of the Taipings, a religious zealot who might lead a rebellion to topple the communist
state if thwarted in his desire to create exercise sites all over China where devotees can
learn to practice qigong exercises and meditate on the meaning of the characters zhen shan
ren (truth, goodness, and patience) that he has made catchwords for his group? This, in a
China that is moving toward the largest GDP in the world in the first decade of the 21st
century? This, in a China possessed of a huge army and internal security force, as well as
an arsenal of nuclear weapons and missiles? Or if, as seems much more likely, Falun Gong
is just a harmless combination of Chinese aerobics and half-baked Buddhism practiced by
old people, why have the Beijing leaders resorted to arrests, vilification, self-criticism
meetings, and other repressive techniques?
The straightforward answer to this question is that this is the partys natural
reaction to any form of dissent it interprets as antagonistic. When the party identifies a
target for destruction, it readily flips into a Stalinist/Maoist mode of operation to
isolate and destroy "the enemy."
All the mechanisms are in place. The Party still controls the press and broadcast
media, and therefore controls the texture of public discourse. The press campaign, scare
stories about weird practices of Falun Gong believers, forced recantations by prominent
followers, and the campaign to undermine the credibility of Li Hongzhi are familiar
elements of the political practice of the PRC and in this case they are being applied to
the Falun Gong in a way designed to intimidate all but the most zealous.
To destroy an "antagonistic" ideology in China you first need to prove that
it is immoral, a fraud, empty, heterodox, and, especially, destructive of the good order
provided by the state. Among the justifications for cracking down on the Falun Gong
Chinese officials have cited an alleged refusal of adherents to seek medical treatment
that has led 1,400 of them to die. But Trotskyism, rightism, capitalist roadism,
revisionism, pro-democracy, or exercise fanaticism can all be dealt with in the same
manner. The specific nature of the opponent is irrelevant.
If this is so, what about the Falun Gong actually alarmed Chinas leaders?

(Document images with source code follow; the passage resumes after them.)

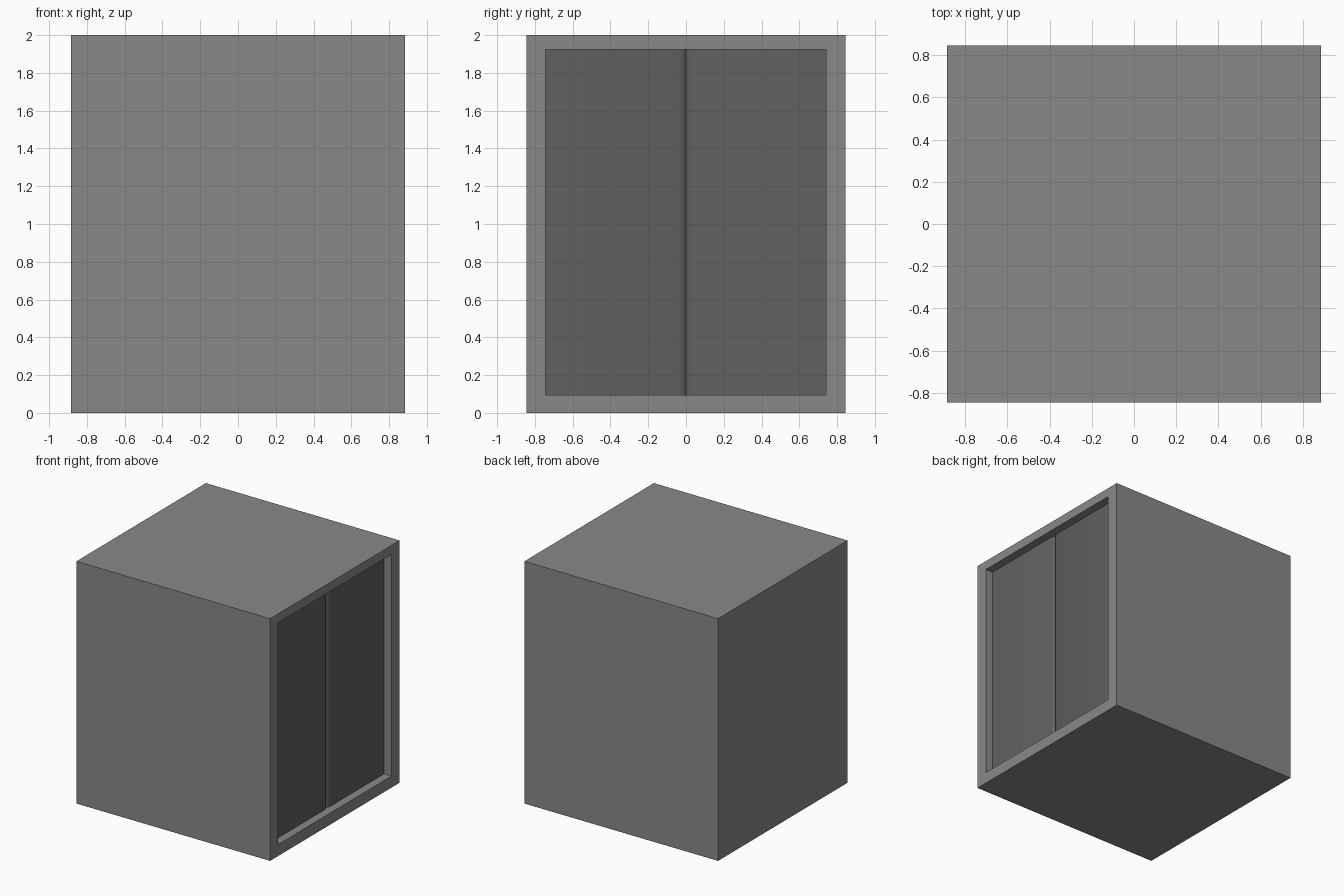
import bpy, bmesh

if "Cube" in bpy.data.objects:
    bpy.data.objects.remove(bpy.data.objects["Cube"])

HX, HY, H = 0.885, 0.845, 2.0           # half width, half depth, height
Y0, Y1, Z0, Z1 = -0.745, 0.74, 0.095, 1.925   # doorway opening
DOOR_X = 0.817                          # plane of the recessed doors


def material(name, value):
    mat = bpy.data.materials.new(name)
    mat.diffuse_color = (value, value, value, 1)
    mat.use_nodes = True
    mat.node_tree.nodes["Principled BSDF"].inputs["Base Color"].default_value = mat.diffuse_color
    return mat


def finish(name, bm, mat):
    bmesh.ops.recalc_face_normals(bm, faces=bm.faces)
    mesh = bpy.data.meshes.new(name)
    bm.to_mesh(mesh)
    bm.free()
    obj = bpy.data.objects.new(name, mesh)
    bpy.context.collection.objects.link(obj)
    mesh.materials.append(mat)
    return obj


shell_mat = material("shell_grey", 0.25)
door_mat = material("door_grey", 0.12)

# Cabin shell: a box whose right face is inset and pushed in to form the doorway
bm = bmesh.new()
bmesh.ops.create_cube(bm, size=2)
for v in bm.verts:
    v.co = (v.co.x * HX, v.co.y * HY, (v.co.z + 1) * H / 2)
bm.faces.ensure_lookup_table()
face = max(bm.faces, key=lambda f: f.calc_center_median().x)
bmesh.ops.inset_individual(bm, faces=[face], thickness=0.05)
for v in face.verts:
    v.co = (HX, Y1 if v.co.y > 0 else Y0, Z1 if v.co.z > 1 else Z0)
inner = bmesh.ops.extrude_discrete_faces(bm, faces=[face])["faces"][0]
for v in inner.verts:
    v.co.x = DOOR_X - 0.025
finish("cabin_shell", bm, shell_mat)


# Sliding doors: two panels meeting in a shallow chamfered groove
def door(name, edge):
    s = 1 if edge > 0 else -1
    back = DOOR_X - 0.025
    profile = [(back, 0), (DOOR_X - 0.02, 0), (DOOR_X - 0.007, s * 0.014),
               (DOOR_X, s * 0.034), (DOOR_X, edge), (back, edge)]
    bm = bmesh.new()
    base = bm.faces.new([bm.verts.new((x, y, Z0)) for x, y in profile])
    top = bmesh.ops.extrude_face_region(bm, geom=[base])["geom"]
    for v in top:
        if isinstance(v, bmesh.types.BMVert):
            v.co.z = Z1
    obj = finish(name, bm, door_mat)
    bpy.context.view_layer.objects.active = obj
    obj.select_set(True)
    bpy.ops.object.shade_smooth_by_angle(angle=0.6)
    obj.select_set(False)


door("front_door_panel", Y0)
door("rear_door_panel", Y1)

In an
interview with CNN, Master Li asserted that one might actually become a better communist
by suffusing communist practice with Falun ideals: "If people have high moral
standards, that is good to the party, whether youre a party member or whether
ordinary citizens, it is good to the government, its good to the country, and now
they treat me as a threat." At the same time, he has claimed that the number of Falun
followers may outnumber members of the Communist Party and wondered (!) whether this is
not a cause for the partys suspicion.
There is, in fact, ample reason to believe that Falun Gong is linked to a large body of
believers abroad -- a big taboo for any Chinese religious group. Master Li himself now
lives in New York, after all, and it is readily apparent from (for example) the
groups Bay Area web site that there are hundreds of exercise sites in California
alone. In addition, his religious writings, accessible almost in toto via the web, are
filled with comments about health, demons, aliens, and other matters hardly in accord with
the world view of the party.
But this is not fundamentally a story about religion. The states suppression of
the Falun Gong has to do with a generalized intolerance of any group that flaunts itself
in the partys face. The sin of Master Lis sect is not that it harks back to
earlier religio-political movements but that it represents a large organization
independent of the state that violates the unwritten "rules of engagement" that
govern the relations between the state and such organizations.
Much has changed in 20 years of reform, but Chinas political culture still values
predictability, obedience, order, and outward harmony; and its leaders detest surprises.
Li Hongzhis followers are, so far as can be told, simply asking to be left alone.
But by appearing en masse before Zhonghanhai -- and later showing up repeatedly in small
organized bodies in Tienanmen Square-they have rattled the cage of a command structure
that has not forgotten its origins, and have produced a reaction perfectly in harmony with
party practice since the founding of the Chinese Communist state.